- Exhaust your air and hold for a second. Re-brace and lower the weight by repeating the hip-hinge. The weight must clear your knees before you can flex them. Again, butt back, not down. Keep your back flat.
Start light and get your reps in to perfect your form. Don’t load the bar and lift with crappy form.
There are a few things to understand that will help you out.
First, your mobility is likely to be less than optimum so getting down into a good starting position may be a challenge.
- Use the 45 pound plates to raise the bar as high as possible off the ground.
- If this is too heavy, check to see if your gym has bumper plates. These are 10 pound rubber plates and are the same size as the 45 pound metal plates.
- If no bumper plates, try setting up your bar with the plates up on blocks or on a couple of plates on the ground (stack two 10 pound plates, for example). Anything stable to raise the bar a few more inches off the ground will help.
- You may be able to pull off a power rack. Set the pins on the rack to start at whatever height is comfortable for you.
It is better to start from a higher position in the beginning and maintain good form than try to pull from an awkward position.
The Trap Bar
See if your gym has a trap bar (or sometimes called a hex bar).
The trap bar does a couple of things
First, it aligns the center of gravity of the weight with your body’s center of gravity. This is because you stand in the middle of the hex-patterned bar.
Second, you don’t have to clear your knees with the bar. This just makes it easier to maintain good form when the weight gets heavier.
Third, the neutral hand position feels more natural. The trap bar has handles that align your palms towards your legs. In general, this is more comfortable than the overhand grip.
So, if you have access to a trap bar, you can probably progress a bit faster. You need more perfect form when dead lifting with a straight bar.
Start light and find a weight where you can do 3 sets of 10 reps comfortably
Stay with that until your form is impeccable.
Go a little heavier with 3 sets of 8 reps.
Once you feel good at 3×8, incorporate the Rule of 10.
The Rule of 10 says:
- Keep the total workout reps under 10
- and Add weight every set.
This is what it looks like in practice.
Warm up. This includes a general, full-body warm up and a specific dead lift warm up. So I’ll typically do 8 or 10 reps with 135 pounds as a warm up set.
The rule of 10 is normally :

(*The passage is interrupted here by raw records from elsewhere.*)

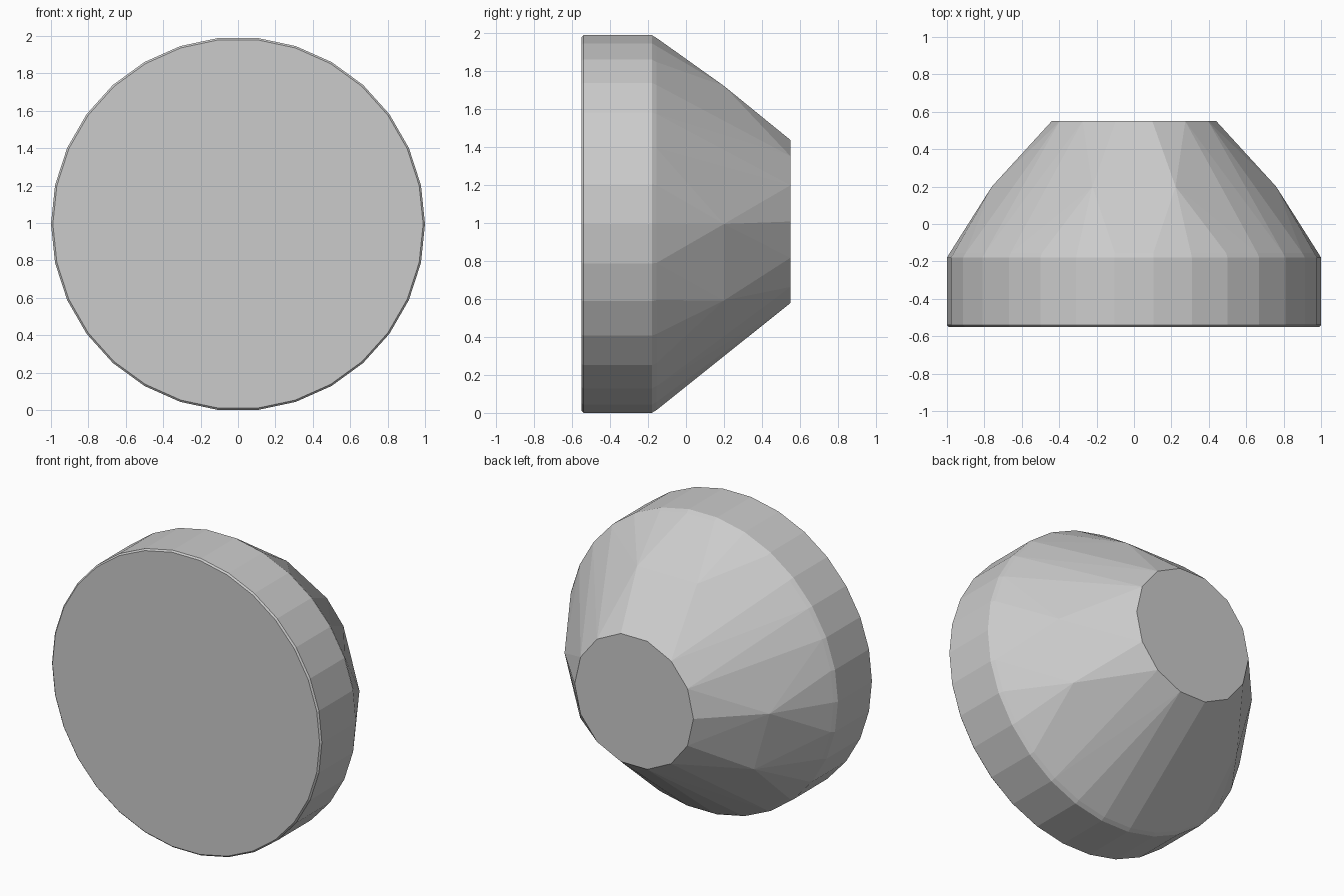
import bpy, bmesh
from math import cos, sin, radians

if "Cube" in bpy.data.objects:
    bpy.data.objects.remove(bpy.data.objects["Cube"])

CZ = 0.995  # height of the round axis


def ring(bm, y, radius, angles, cz=CZ):
    """Add points around the front-to-back axis."""
    for a in angles:
        t = radians(a)
        bm.verts.new((radius * cos(t), y, cz + radius * sin(t)))


bm = bmesh.new()
rim = [i * 12 for i in range(30)]

# wide front drum with tiny edge chamfers
ring(bm, -0.55, 0.99, rim)
ring(bm, -0.54, 1.0, rim)
ring(bm, -0.18, 1.0, rim)
ring(bm, -0.155, 0.985, rim)

# sparse bulge points that facet the tapering back
ring(bm, 0.2, 0.76, [0, 73, 107, 180, 212, 328])

# small flat end
ring(bm, 0.55, 0.44, [i * 360 / 14 for i in range(14)], 1.008)

# skin the rings, then merge flat areas
bmesh.ops.convex_hull(bm, input=bm.verts[:])
bmesh.ops.dissolve_limit(bm, angle_limit=radians(0.5),
                         verts=bm.verts[:], edges=bm.edges[:])
bmesh.ops.recalc_face_normals(bm, faces=bm.faces[:])
low = min(v.co.z for v in bm.verts)
bmesh.ops.translate(bm, verts=bm.verts[:], vec=(0, 0, -low))

mesh = bpy.data.meshes.new("tapered_drum")
bm.to_mesh(mesh)
bm.free()
body = bpy.data.objects.new("tapered_drum", mesh)
bpy.context.collection.objects.link(body)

- 5-3-2 (5 reps in set 1, 3 reps in set 2 and 2 reps in set 3)
So for a 5-3-2 workout:
225 pounds for 5 reps
275 pounds for 3 reps
295 pounds for 2 reps
Done. 10 reps total and add weight each set.
Simple and effective. That’s all you need.
- Don’t lift like an old guy doing weird stuff that won’t make a difference in your health or fitness.
- Don’t lift like you are 25 and just focus on your mirror muscles.
- Go for big kinetic chain movements and get a lot of work done in a short period.
- Learn to dead lift and make it a staple in your workouts.
- You’ll get a lot stronger. You’ll be much fitter and healthier.
- And you’ll be happier as well.
Strength solves all problems.
Here is a great video instruction on the dead lift. You have to sign up on the list but this guy sends out valuable stuff. No crappy, spammy email from him. And he knows what he is talking about.